| TASK DIRECTIONS |
Word for word, restate the records that appear below.

| STORED DATA |
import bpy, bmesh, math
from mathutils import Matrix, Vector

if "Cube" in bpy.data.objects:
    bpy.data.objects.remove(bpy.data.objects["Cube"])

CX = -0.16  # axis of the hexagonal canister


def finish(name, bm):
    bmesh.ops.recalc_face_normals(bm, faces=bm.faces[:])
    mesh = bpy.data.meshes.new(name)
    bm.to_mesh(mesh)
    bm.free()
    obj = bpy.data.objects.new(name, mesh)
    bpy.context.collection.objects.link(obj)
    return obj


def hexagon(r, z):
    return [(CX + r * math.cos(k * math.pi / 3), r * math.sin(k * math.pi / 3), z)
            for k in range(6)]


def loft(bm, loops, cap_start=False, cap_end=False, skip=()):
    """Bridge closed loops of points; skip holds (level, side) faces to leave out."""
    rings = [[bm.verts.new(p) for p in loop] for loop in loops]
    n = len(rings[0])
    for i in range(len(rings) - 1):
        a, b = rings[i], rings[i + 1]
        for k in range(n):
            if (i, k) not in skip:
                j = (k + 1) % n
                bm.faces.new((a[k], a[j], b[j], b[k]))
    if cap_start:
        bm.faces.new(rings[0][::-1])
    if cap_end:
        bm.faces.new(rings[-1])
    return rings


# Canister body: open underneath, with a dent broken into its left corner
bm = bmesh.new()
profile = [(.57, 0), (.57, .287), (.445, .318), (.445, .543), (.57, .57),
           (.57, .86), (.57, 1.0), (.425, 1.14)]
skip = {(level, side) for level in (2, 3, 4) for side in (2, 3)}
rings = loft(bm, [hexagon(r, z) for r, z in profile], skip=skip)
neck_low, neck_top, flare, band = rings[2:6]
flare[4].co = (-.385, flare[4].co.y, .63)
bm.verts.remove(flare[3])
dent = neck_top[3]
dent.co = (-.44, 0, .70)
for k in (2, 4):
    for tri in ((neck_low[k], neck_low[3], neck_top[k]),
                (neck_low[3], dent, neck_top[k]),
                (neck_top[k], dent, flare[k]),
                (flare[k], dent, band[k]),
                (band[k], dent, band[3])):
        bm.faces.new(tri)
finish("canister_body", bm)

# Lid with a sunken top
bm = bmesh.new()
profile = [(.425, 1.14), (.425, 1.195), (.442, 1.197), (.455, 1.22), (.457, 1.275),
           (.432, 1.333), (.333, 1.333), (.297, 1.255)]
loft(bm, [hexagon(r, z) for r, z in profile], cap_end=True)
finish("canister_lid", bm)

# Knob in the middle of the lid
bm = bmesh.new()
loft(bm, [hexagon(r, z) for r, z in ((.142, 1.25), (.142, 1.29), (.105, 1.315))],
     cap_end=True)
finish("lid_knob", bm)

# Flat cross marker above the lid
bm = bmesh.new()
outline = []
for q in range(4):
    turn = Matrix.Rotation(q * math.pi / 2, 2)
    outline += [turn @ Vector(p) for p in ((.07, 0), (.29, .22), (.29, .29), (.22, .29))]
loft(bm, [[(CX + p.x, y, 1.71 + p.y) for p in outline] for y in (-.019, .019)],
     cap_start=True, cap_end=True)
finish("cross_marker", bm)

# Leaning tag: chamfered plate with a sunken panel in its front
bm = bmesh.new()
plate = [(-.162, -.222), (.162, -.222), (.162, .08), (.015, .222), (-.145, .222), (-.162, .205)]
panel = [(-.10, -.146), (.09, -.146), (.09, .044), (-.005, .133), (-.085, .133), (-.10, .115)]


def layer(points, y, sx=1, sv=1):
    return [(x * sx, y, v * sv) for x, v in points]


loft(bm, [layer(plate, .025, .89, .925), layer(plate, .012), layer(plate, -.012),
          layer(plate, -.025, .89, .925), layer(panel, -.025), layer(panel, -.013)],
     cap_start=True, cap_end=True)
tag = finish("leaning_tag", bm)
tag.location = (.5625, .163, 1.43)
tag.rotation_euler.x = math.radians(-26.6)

| SOLUTION TO THE PROBLEM |
import bpy, bmesh, math
from mathutils import Matrix, Vector

if "Cube" in bpy.data.objects:
    bpy.data.objects.remove(bpy.data.objects["Cube"])

CX = -0.16  # axis of the hexagonal canister


def finish(name, bm):
    bmesh.ops.recalc_face_normals(bm, faces=bm.faces[:])
    mesh = bpy.data.meshes.new(name)
    bm.to_mesh(mesh)
    bm.free()
    obj = bpy.data.objects.new(name, mesh)
    bpy.context.collection.objects.link(obj)
    return obj


def hexagon(r, z):
    return [(CX + r * math.cos(k * math.pi / 3), r * math.sin(k * math.pi / 3), z)
            for k in range(6)]


def loft(bm, loops, cap_start=False, cap_end=False, skip=()):
    """Bridge closed loops of points; skip holds (level, side) faces to leave out."""
    rings = [[bm.verts.new(p) for p in loop] for loop in loops]
    n = len(rings[0])
    for i in range(len(rings) - 1):
        a, b = rings[i], rings[i + 1]
        for k in range(n):
            if (i, k) not in skip:
                j = (k + 1) % n
                bm.faces.new((a[k], a[j], b[j], b[k]))
    if cap_start:
        bm.faces.new(rings[0][::-1])
    if cap_end:
        bm.faces.new(rings[-1])
    return rings


# Canister body: open underneath, with a dent broken into its left corner
bm = bmesh.new()
profile = [(.57, 0), (.57, .287), (.445, .318), (.445, .543), (.57, .57),
           (.57, .86), (.57, 1.0), (.425, 1.14)]
skip = {(level, side) for level in (2, 3, 4) for side in (2, 3)}
rings = loft(bm, [hexagon(r, z) for r, z in profile], skip=skip)
neck_low, neck_top, flare, band = rings[2:6]
flare[4].co = (-.385, flare[4].co.y, .63)
bm.verts.remove(flare[3])
dent = neck_top[3]
dent.co = (-.44, 0, .70)
for k in (2, 4):
    for tri in ((neck_low[k], neck_low[3], neck_top[k]),
                (neck_low[3], dent, neck_top[k]),
                (neck_top[k], dent, flare[k]),
                (flare[k], dent, band[k]),
                (band[k], dent, band[3])):
        bm.faces.new(tri)
finish("canister_body", bm)

# Lid with a sunken top
bm = bmesh.new()
profile = [(.425, 1.14), (.425, 1.195), (.442, 1.197), (.455, 1.22), (.457, 1.275),
           (.432, 1.333), (.333, 1.333), (.297, 1.255)]
loft(bm, [hexagon(r, z) for r, z in profile], cap_end=True)
finish("canister_lid", bm)

# Knob in the middle of the lid
bm = bmesh.new()
loft(bm, [hexagon(r, z) for r, z in ((.142, 1.25), (.142, 1.29), (.105, 1.315))],
     cap_end=True)
finish("lid_knob", bm)

# Flat cross marker above the lid
bm = bmesh.new()
outline = []
for q in range(4):
    turn = Matrix.Rotation(q * math.pi / 2, 2)
    outline += [turn @ Vector(p) for p in ((.07, 0), (.29, .22), (.29, .29), (.22, .29))]
loft(bm, [[(CX + p.x, y, 1.71 + p.y) for p in outline] for y in (-.019, .019)],
     cap_start=True, cap_end=True)
finish("cross_marker", bm)

# Leaning tag: chamfered plate with a sunken panel in its front
bm = bmesh.new()
plate = [(-.162, -.222), (.162, -.222), (.162, .08), (.015, .222), (-.145, .222), (-.162, .205)]
panel = [(-.10, -.146), (.09, -.146), (.09, .044), (-.005, .133), (-.085, .133), (-.10, .115)]


def layer(points, y, sx=1, sv=1):
    return [(x * sx, y, v * sv) for x, v in points]


loft(bm, [layer(plate, .025, .89, .925), layer(plate, .012), layer(plate, -.012),
          layer(plate, -.025, .89, .925), layer(panel, -.025), layer(panel, -.013)],
     cap_start=True, cap_end=True)
tag = finish("leaning_tag", bm)
tag.location = (.5625, .163, 1.43)
tag.rotation_euler.x = math.radians(-26.6)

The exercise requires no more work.